The FDA categorizes medications based on safety for use during pregnancy. Five categories - A, B, C, D, and X, are used to classify the possible risks to an unborn baby when a medication is taken during pregnancy.
This medication falls into category D. It has been shown that use of Imbruvica in pregnant women caused some babies to be born with problems. However, in some serious situations, the benefit of using this medication may be greater than the risk of harm to the baby.
Pregnancy should be avoided during treatment and for 1 month after the last dose of this medication.
It is recommended men avoid getting their partners pregnant during treatment and for 1 month after the last dose of this medication.
Imbruvica and Lactation
It is not known if Imbruvica crosses into human milk.
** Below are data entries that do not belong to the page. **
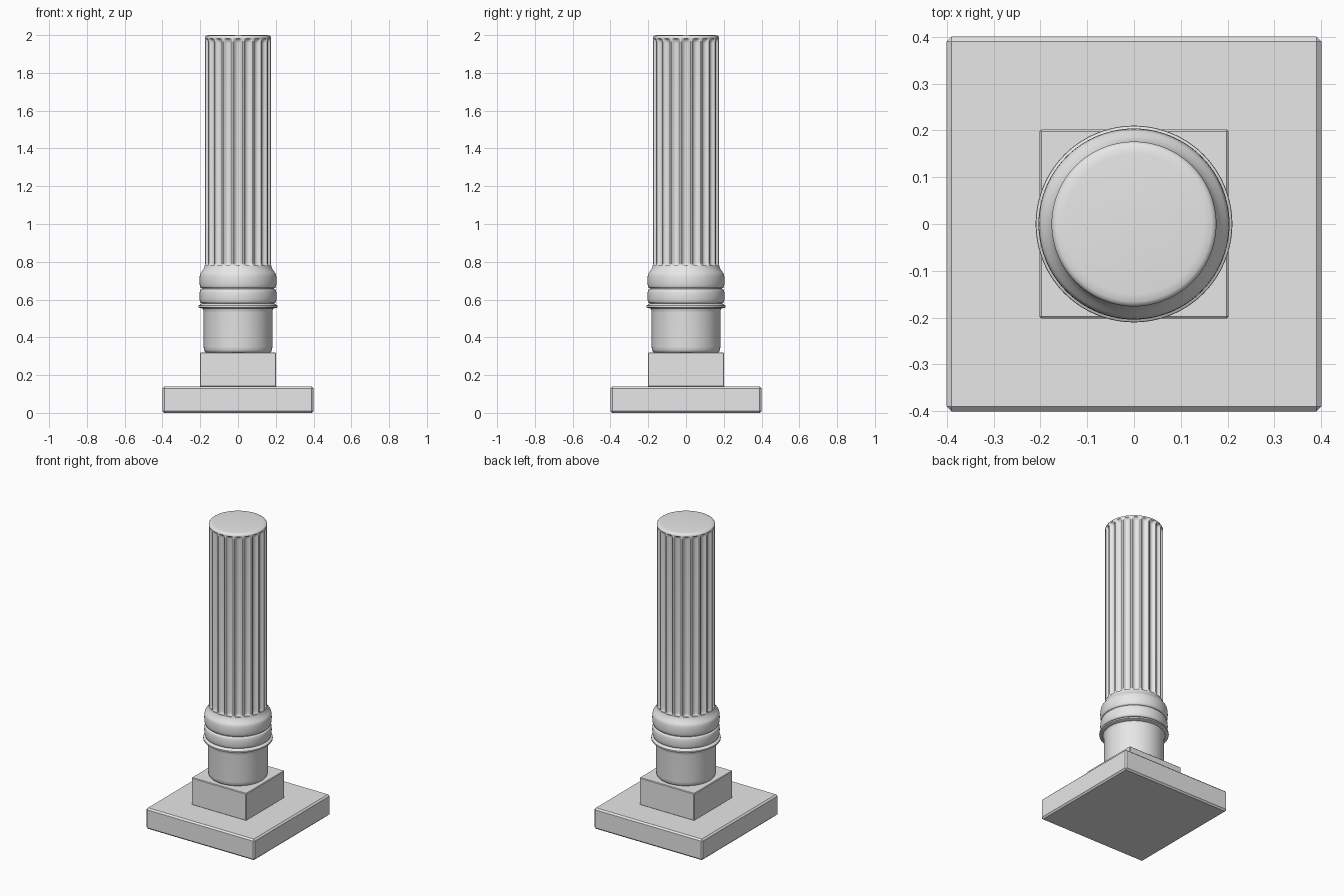
import bpy, bmesh, math

if "Cube" in bpy.data.objects:
    bpy.data.objects.remove(bpy.data.objects["Cube"])

stone = bpy.data.materials.new("grey stone")
stone.diffuse_color = (0.8, 0.8, 0.8, 1)
stone.use_nodes = True
stone.node_tree.nodes["Principled BSDF"].inputs["Base Color"].default_value = stone.diffuse_color


def finish(name, bm):
    bmesh.ops.recalc_face_normals(bm, faces=bm.faces)
    mesh = bpy.data.meshes.new(name)
    bm.to_mesh(mesh)
    bm.free()
    mesh.materials.append(stone)
    obj = bpy.data.objects.new(name, mesh)
    bpy.context.collection.objects.link(obj)
    return obj


def slab(name, half, z0, z1, bevel):
    bm = bmesh.new()
    bmesh.ops.create_cube(bm, size=1)
    for v in bm.verts:
        v.co = (v.co.x * 2 * half, v.co.y * 2 * half,
                (z0 + z1) / 2 + v.co.z * (z1 - z0))
    bmesh.ops.bevel(bm, geom=bm.edges[:], offset=bevel, segments=1,
                    affect='EDGES')
    return finish(name, bm)


FLUTES, STEPS = 20, 12


def flute_cut(i):
    """Groove depth from 0 to 1 around one flute, centred on the step 0."""
    t = (i % STEPS) / STEPS
    t = min(t, 1 - t) / 0.36
    return math.sqrt(max(0.0, 1 - t * t))


def lathe(name, profile):
    """Turn a profile of (radius, height, flute depth)."""
    bm = bmesh.new()
    n = FLUTES * STEPS
    rings = []
    for r, z, depth in profile:
        ring = []
        for i in range(n):
            a = 2 * math.pi * i / n
            rad = r - depth * flute_cut(i)
            ring.append(bm.verts.new((rad * math.cos(a), rad * math.sin(a), z)))
        rings.append(ring)
    for low, high in zip(rings, rings[1:]):
        for i in range(n):
            j = (i + 1) % n
            bm.faces.new((low[i], low[j], high[j], high[i]))
    bm.faces.new(rings[0])
    bm.faces.new(rings[-1])
    obj = finish(name, bm)
    bpy.context.view_layer.objects.active = obj
    obj.select_set(True)
    bpy.ops.object.shade_smooth_by_angle(angle=math.radians(50))
    obj.select_set(False)
    return obj


def bulge(z0, z1, r_in, r_out, steps=10):
    """Rounded moulding between two heights."""
    return [(r_in + (r_out - r_in) * math.sin(math.pi * k / steps) ** 0.6,
             z0 + (z1 - z0) * (1 - math.cos(math.pi * k / steps)) / 2, 0)
            for k in range(steps + 1)]


# Square steps
slab("base_slab", 0.4, 0, 0.14, 0.01)
slab("plinth_block", 0.202, 0.138, 0.32, 0.004)

# Plain drum with rounded foot
lathe("lower_drum", [(0.165, 0.318, 0), (0.174, 0.322, 0), (0.18, 0.332, 0),
                     (0.182, 0.35, 0), (0.182, 0.53, 0), (0.184, 0.545, 0),
                     (0.19, 0.556, 0)])

# Thin lip, two rounded rings and the slope up to the shaft
lathe("ring_mouldings", [(0.182, 0.55, 0), (0.2, 0.556, 0)]
      + bulge(0.557, 0.57, 0.205, 0.21, 4) + [(0.196, 0.576, 0)]
      + bulge(0.58, 0.656, 0.191, 0.204) + bulge(0.66, 0.742, 0.191, 0.204)[:-1]
      + [(0.196, 0.742, 0), (0.187, 0.755, 0), (0.179, 0.768, 0),
         (0.176, 0.78, 0)])

# Shaft with grooves that fade out in rounded ends
D = 0.017
ends = [(0, 0), (0.004, 0.45), (0.01, 0.75), (0.018, 0.93), (0.026, 1)]
shaft = [(0.176, 0.76, 0)]
shaft += [(0.176, 0.775 + dz, D * f) for dz, f in ends]
shaft += [(0.176, 1.982 - dz, D * f) for dz, f in reversed(ends)]
shaft += [(0.176, 1.988, 0), (0.173, 1.994, 0), (0.166, 1.998, 0),
          (0.15, 2.0, 0)]
lathe("fluted_shaft", shaft)
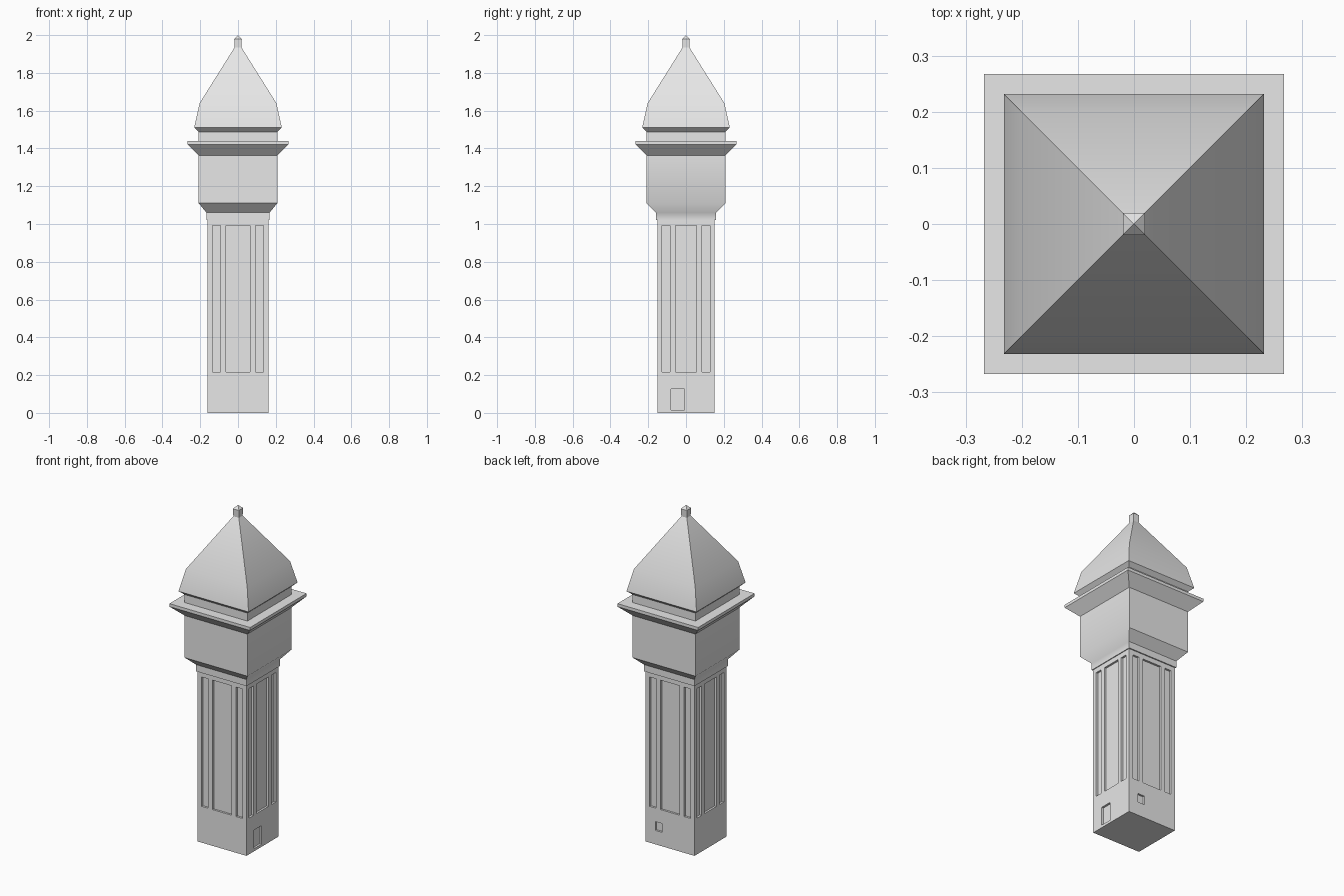
import bpy, bmesh, math
from mathutils import Vector, Matrix

if "Cube" in bpy.data.objects:
    bpy.data.objects.remove(bpy.data.objects["Cube"])

stone = bpy.data.materials.new("plain grey stone")
stone.diffuse_color = (0.8, 0.8, 0.8, 1)
stone.use_nodes = True
stone.node_tree.nodes["Principled BSDF"].inputs["Base Color"].default_value = stone.diffuse_color


def make_object(name, bm):
    bmesh.ops.recalc_face_normals(bm, faces=bm.faces)
    me = bpy.data.meshes.new(name)
    bm.to_mesh(me)
    bm.free()
    me.materials.append(stone)
    ob = bpy.data.objects.new(name, me)
    bpy.context.collection.objects.link(ob)
    return ob


def loft(name, levels, smooth=None):
    """Stack rectangles (half x, half y, z); half x of 0 makes a point."""
    bm = bmesh.new()
    rings = []
    for hx, hy, z in levels:
        if hx == 0:
            rings.append([bm.verts.new((0, 0, z))] * 4)
        else:
            rings.append([bm.verts.new((sx * hx, sy * hy, z))
                          for sx, sy in ((-1, -1), (1, -1), (1, 1), (-1, 1))])
    for a, b in zip(rings, rings[1:]):
        for i in range(4):
            j = (i + 1) % 4
            quad = [a[i], a[j], b[j], b[i]]
            bm.faces.new(list(dict.fromkeys(quad)))
    bm.faces.new(rings[0])
    if levels[-1][0]:
        bm.faces.new(rings[-1])
    ob = make_object(name, bm)
    if smooth:
        bpy.ops.object.select_all(action='DESELECT')
        ob.select_set(True)
        bpy.context.view_layer.objects.active = ob
        bpy.ops.object.shade_smooth_by_angle(angle=math.radians(smooth))
    return ob


def add_box(bm, lo, hi):
    lo, hi = Vector(lo), Vector(hi)
    m = Matrix.Translation((lo + hi) / 2) @ Matrix.Diagonal((*(hi - lo), 1))
    bmesh.ops.create_cube(bm, size=1, matrix=m)


# Shaft
HX, HY, DEPTH = 0.162, 0.151, 0.012
shaft = loft("shaft", [(HX, HY, 0), (HX, HY, 1.02)])

# Recesses: three tall panels per side, a door on the right, a hatch at the back
cut = bmesh.new()
for s in (-1, 1):
    for a, b in ((-0.135, -0.093), (-0.063, 0.063), (0.093, 0.135)):
        y0, y1 = sorted((s * (HY - DEPTH), s * (HY + 0.05)))
        add_box(cut, (a, y0, 0.217), (b, y1, 0.992))
    for a, b in ((-0.127, -0.085), (-0.056, 0.056), (0.085, 0.127)):
        x0, x1 = sorted((s * (HX - DEPTH), s * (HX + 0.05)))
        add_box(cut, (x0, a, 0.217), (x1, b, 0.992))
add_box(cut, (HX - DEPTH, -0.08, 0.016), (HX + 0.05, -0.008, 0.127))
add_box(cut, (0.053, HY - DEPTH, 0.083), (0.097, HY + 0.05, 0.136))
cutter = make_object("recess_cutter", cut)
cutter.hide_render = True
mod = shaft.modifiers.new("recesses", 'BOOLEAN')
mod.operation = 'DIFFERENCE'
mod.solver = 'EXACT'
mod.object = cutter
bpy.context.view_layer.objects.active = shaft
bpy.ops.object.modifier_apply(modifier=mod.name)
bpy.data.objects.remove(cutter)

# Belfry with collar, cornice and neck
belfry = loft("belfry", [
    (0.167, 0.158, 1.02), (0.167, 0.158, 1.06), (0.208, 0.208, 1.11),
    (0.208, 0.208, 1.362), (0.267, 0.267, 1.422), (0.267, 0.267, 1.44),
    (0.208, 0.208, 1.44), (0.208, 0.208, 1.49)], smooth=30)
# The flare blends softly on the two x sides only
for e in belfry.data.edges:
    a, b = (belfry.data.vertices[v].co for v in e.vertices)
    if 1.05 < a.z < 1.12 and a.z == b.z and a.x == b.x:
        e.use_edge_sharp = False

# Roof with a bell-cast eave, and its finial
loft("roof", [(0.208, 0.208, 1.488), (0.232, 0.232, 1.51), (0.203, 0.203, 1.64),
              (0.018, 0.018, 1.935)], smooth=30)
loft("finial", [(0.018, 0.018, 1.93), (0.02, 0.02, 1.98), (0, 0, 2.0)])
Because many medications can cross into human milk and because of the possibility for serious adverse reactions in nursing infants with use of this medication, a choice should be made whether to stop nursing or stop the use of this medication. Your doctor and you will decide if the benefits outweigh the risk of using Imbruvica.
Take Imbruvica exactly as your healthcare provider tells you to take it.
- Take Imbruvica 1 time a day.
- Swallow Imbruvica capsules whole with a glass of water. Do not open, break, or chew Imbruvica capsules.
- Take Imbruvica at about the same time each day.
- If you miss a dose of Imbruvica take it as soon as you remember on the same day. Take your next dose of Imbruvica at your regular time on the next day. Do not take 2 doses of Imbruvica on the same day to make up for a missed dose.
Take Imbruvica exactly as prescribed by your doctor. Follow the directions on your prescription label carefully.
The recommended dose of Imbruvica for mantle cell lymphoma (MCL) and Marginal zone lymphoma (MZL) is 560 mg (four 140 mg capsules) by mouth once daily.
The recommended dose of Imbruvica for chronic lymphocytic leukemia (CLL)/Small lymphocytic lymphoma, Waldenström’s macroglobulinemia (WM), and chronic graft versus host disease is 420 mg taken orally once daily (three 140 mg capsules once daily).
For those patients with mild liver impairment, the dose of Imbruvica needs to be lowered.
If you take too much Imbruvica, call your healthcare provider or local Poison Control Center, or seek emergency medical attention right away.
- Store Imbruvica at room temperature between 68°F to 77°F (20°C to 25°C).
- Keep Imbruvica in the original container with the lid tightly closed.
- Keep Imbruvica and all medicines out of the reach of children.